====== DATA LISTING

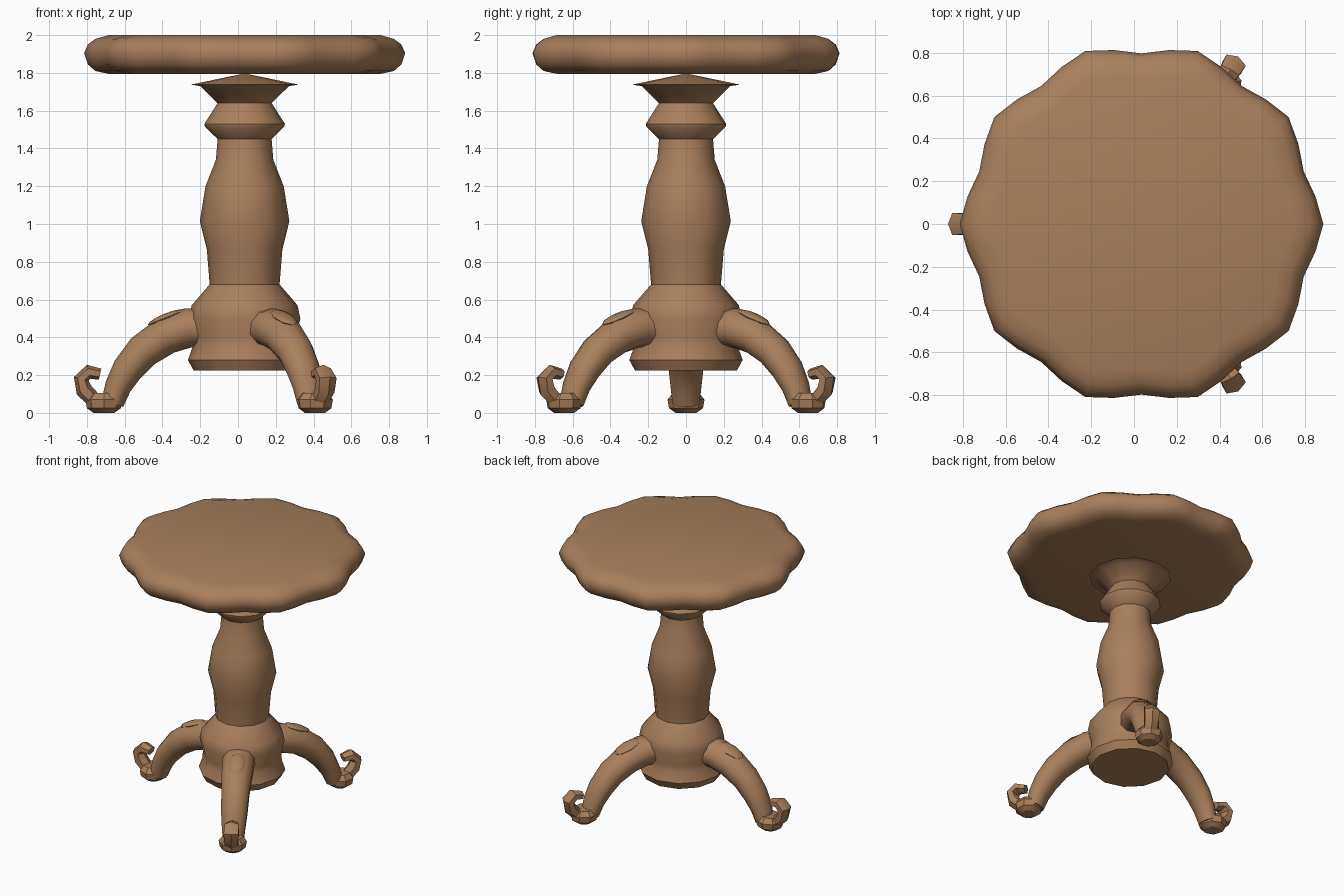
import bpy, bmesh, math
from mathutils import Vector, Matrix

if "Cube" in bpy.data.objects:
    bpy.data.objects.remove(bpy.data.objects["Cube"])

AXIS = Vector((0.035, 0, 0))   # column centre

wood = bpy.data.materials.new("warm wood")
wood.diffuse_color = (0.40, 0.215, 0.105, 1)
wood.use_nodes = True
wood.node_tree.nodes["Principled BSDF"].inputs["Base Color"].default_value = wood.diffuse_color


def finish(name, bm, matrix, angle):
    """Turn a bmesh into a smooth shaded object."""
    bmesh.ops.recalc_face_normals(bm, faces=bm.faces)
    me = bpy.data.meshes.new(name)
    bm.to_mesh(me)
    bm.free()
    me.materials.append(wood)
    ob = bpy.data.objects.new(name, me)
    bpy.context.collection.objects.link(ob)
    me.transform(matrix)
    bpy.ops.object.select_all(action='DESELECT')
    ob.select_set(True)
    bpy.context.view_layer.objects.active = ob
    bpy.ops.object.shade_smooth_by_angle(angle=math.radians(angle))
    return ob


def skin(rings):
    """Join equal rings of points into a closed, capped surface."""
    bm = bmesh.new()
    loops = [[bm.verts.new(p) for p in ring] for ring in rings]
    n = len(loops[0])
    for a, b in zip(loops, loops[1:]):
        for i in range(n):
            j = (i + 1) % n
            bm.faces.new((a[i], a[j], b[j], b[i]))
    bm.faces.new(loops[0])
    bm.faces.new(loops[-1])
    return bm


def tube(path, sides):
    """Bent limb in the xz plane: each point is (x, z, in-plane radius, side radius)."""
    rings = []
    for k, (x, z, ri, rs) in enumerate(path):
        p, q = path[max(k - 1, 0)], path[min(k + 1, len(path) - 1)]
        t = Vector((q[0] - p[0], 0, q[1] - p[1])).normalized()
        nrm = Vector((-t.z, 0, t.x))
        rings.append([Vector((x, 0, z)) + nrm * (ri * math.cos(a)) + Vector((0, rs * math.sin(a), 0))
                      for a in (2 * math.pi * i / sides for i in range(sides))])
    return skin(rings)


# Scalloped table top: ten lobes, rounded rim
lobe = (0.85, 0.823, 0.797, 0.823)
rim = [(0.13, 1.795), (0.06, 1.81), (0.02, 1.845), (0, 1.905),
       (0.02, 1.95), (0.06, 1.98), (0.13, 2.0)]
rings = []
for inset, z in rim:
    ring = []
    for i in range(40):
        a = math.radians(9 * i)
        r = lobe[i % 4] - inset
        ring.append((r * math.cos(a), r * math.sin(a), z))
    rings.append(ring)
finish("table_top", skin(rings), Matrix.Translation(AXIS), 50)

# Turned column
profile = [(0.27, 0.225), (0.30, 0.28), (0.275, 0.35), (0.272, 0.40), (0.295, 0.50),
           (0.28, 0.57), (0.185, 0.68), (0.20, 0.865), (0.237, 1.015), (0.207, 1.20),
           (0.152, 1.34), (0.143, 1.45), (0.21, 1.515), (0.213, 1.53), (0.143, 1.64),
           (0.235, 1.73), (0.285, 1.738), (0.01, 1.795)]
rings = [[(r * math.cos(math.pi * i / 6), r * math.sin(math.pi * i / 6), z) for i in range(12)]
         for r, z in profile]
finish("column", skin(rings), Matrix.Translation(AXIS), 40)

leg_path = [(0.17, 0.45, 0.10, 0.115), (0.30, 0.45, 0.105, 0.115), (0.42, 0.408, 0.10, 0.11),
            (0.54, 0.325, 0.092, 0.10), (0.62, 0.23, 0.082, 0.095), (0.67, 0.14, 0.07, 0.085),
            (0.70, 0.05, 0.06, 0.075)]
toe_path = [(0.79, 0.06, 0.04, 0.05), (0.85, 0.12, 0.045, 0.055), (0.865, 0.18, 0.04, 0.06),
            (0.825, 0.218, 0.038, 0.055), (0.765, 0.205, 0.03, 0.04)]
foot_rings = [(0.055, 0.0), (0.09, 0.025), (0.098, 0.07), (0.07, 0.105)]

# Three legs, each with a raised knee, a flattened foot and a curled toe
for n, deg in enumerate((60, 180, 300), 1):
    place = Matrix.Translation(AXIS) @ Matrix.Rotation(math.radians(deg), 4, 'Z')
    finish(f"leg_{n}", tube(leg_path, 10), place, 50)
    finish(f"curled_toe_{n}", tube(toe_path, 6), place, 40)

    rings = [[(0.745 + r * math.cos(math.pi * i / 4), r * math.sin(math.pi * i / 4), z)
              for i in range(8)] for r, z in foot_rings]
    finish(f"foot_{n}", skin(rings), place, 35)

    bm = bmesh.new()
    knee = (Matrix.Translation((0.415, 0, 0.505)) @ Matrix.Rotation(math.radians(22), 4, 'Y')
            @ Matrix.Diagonal((0.105, 0.06, 0.022, 1)))
    bmesh.ops.create_uvsphere(bm, u_segments=8, v_segments=6, radius=1, matrix=knee)
    finish(f"knee_{n}", bm, place, 50)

============

DIRECTIONS FOR THIS TASK:
The answer must be an exact copy of the records, with no pictures in it.

TASK RESPONSE:
import bpy, bmesh, math
from mathutils import Vector, Matrix

if "Cube" in bpy.data.objects:
    bpy.data.objects.remove(bpy.data.objects["Cube"])

AXIS = Vector((0.035, 0, 0))   # column centre

wood = bpy.data.materials.new("warm wood")
wood.diffuse_color = (0.40, 0.215, 0.105, 1)
wood.use_nodes = True
wood.node_tree.nodes["Principled BSDF"].inputs["Base Color"].default_value = wood.diffuse_color


def finish(name, bm, matrix, angle):
    """Turn a bmesh into a smooth shaded object."""
    bmesh.ops.recalc_face_normals(bm, faces=bm.faces)
    me = bpy.data.meshes.new(name)
    bm.to_mesh(me)
    bm.free()
    me.materials.append(wood)
    ob = bpy.data.objects.new(name, me)
    bpy.context.collection.objects.link(ob)
    me.transform(matrix)
    bpy.ops.object.select_all(action='DESELECT')
    ob.select_set(True)
    bpy.context.view_layer.objects.active = ob
    bpy.ops.object.shade_smooth_by_angle(angle=math.radians(angle))
    return ob


def skin(rings):
    """Join equal rings of points into a closed, capped surface."""
    bm = bmesh.new()
    loops = [[bm.verts.new(p) for p in ring] for ring in rings]
    n = len(loops[0])
    for a, b in zip(loops, loops[1:]):
        for i in range(n):
            j = (i + 1) % n
            bm.faces.new((a[i], a[j], b[j], b[i]))
    bm.faces.new(loops[0])
    bm.faces.new(loops[-1])
    return bm


def tube(path, sides):
    """Bent limb in the xz plane: each point is (x, z, in-plane radius, side radius)."""
    rings = []
    for k, (x, z, ri, rs) in enumerate(path):
        p, q = path[max(k - 1, 0)], path[min(k + 1, len(path) - 1)]
        t = Vector((q[0] - p[0], 0, q[1] - p[1])).normalized()
        nrm = Vector((-t.z, 0, t.x))
        rings.append([Vector((x, 0, z)) + nrm * (ri * math.cos(a)) + Vector((0, rs * math.sin(a), 0))
                      for a in (2 * math.pi * i / sides for i in range(sides))])
    return skin(rings)


# Scalloped table top: ten lobes, rounded rim
lobe = (0.85, 0.823, 0.797, 0.823)
rim = [(0.13, 1.795), (0.06, 1.81), (0.02, 1.845), (0, 1.905),
       (0.02, 1.95), (0.06, 1.98), (0.13, 2.0)]
rings = []
for inset, z in rim:
    ring = []
    for i in range(40):
        a = math.radians(9 * i)
        r = lobe[i % 4] - inset
        ring.append((r * math.cos(a), r * math.sin(a), z))
    rings.append(ring)
finish("table_top", skin(rings), Matrix.Translation(AXIS), 50)

# Turned column
profile = [(0.27, 0.225), (0.30, 0.28), (0.275, 0.35), (0.272, 0.40), (0.295, 0.50),
           (0.28, 0.57), (0.185, 0.68), (0.20, 0.865), (0.237, 1.015), (0.207, 1.20),
           (0.152, 1.34), (0.143, 1.45), (0.21, 1.515), (0.213, 1.53), (0.143, 1.64),
           (0.235, 1.73), (0.285, 1.738), (0.01, 1.795)]
rings = [[(r * math.cos(math.pi * i / 6), r * math.sin(math.pi * i / 6), z) for i in range(12)]
         for r, z in profile]
finish("column", skin(rings), Matrix.Translation(AXIS), 40)

leg_path = [(0.17, 0.45, 0.10, 0.115), (0.30, 0.45, 0.105, 0.115), (0.42, 0.408, 0.10, 0.11),
            (0.54, 0.325, 0.092, 0.10), (0.62, 0.23, 0.082, 0.095), (0.67, 0.14, 0.07, 0.085),
            (0.70, 0.05, 0.06, 0.075)]
toe_path = [(0.79, 0.06, 0.04, 0.05), (0.85, 0.12, 0.045, 0.055), (0.865, 0.18, 0.04, 0.06),
            (0.825, 0.218, 0.038, 0.055), (0.765, 0.205, 0.03, 0.04)]
foot_rings = [(0.055, 0.0), (0.09, 0.025), (0.098, 0.07), (0.07, 0.105)]

# Three legs, each with a raised knee, a flattened foot and a curled toe
for n, deg in enumerate((60, 180, 300), 1):
    place = Matrix.Translation(AXIS) @ Matrix.Rotation(math.radians(deg), 4, 'Z')
    finish(f"leg_{n}", tube(leg_path, 10), place, 50)
    finish(f"curled_toe_{n}", tube(toe_path, 6), place, 40)

    rings = [[(0.745 + r * math.cos(math.pi * i / 4), r * math.sin(math.pi * i / 4), z)
              for i in range(8)] for r, z in foot_rings]
    finish(f"foot_{n}", skin(rings), place, 35)

    bm = bmesh.new()
    knee = (Matrix.Translation((0.415, 0, 0.505)) @ Matrix.Rotation(math.radians(22), 4, 'Y')
            @ Matrix.Diagonal((0.105, 0.06, 0.022, 1)))
    bmesh.ops.create_uvsphere(bm, u_segments=8, v_segments=6, radius=1, matrix=knee)
    finish(f"knee_{n}", bm, place, 50)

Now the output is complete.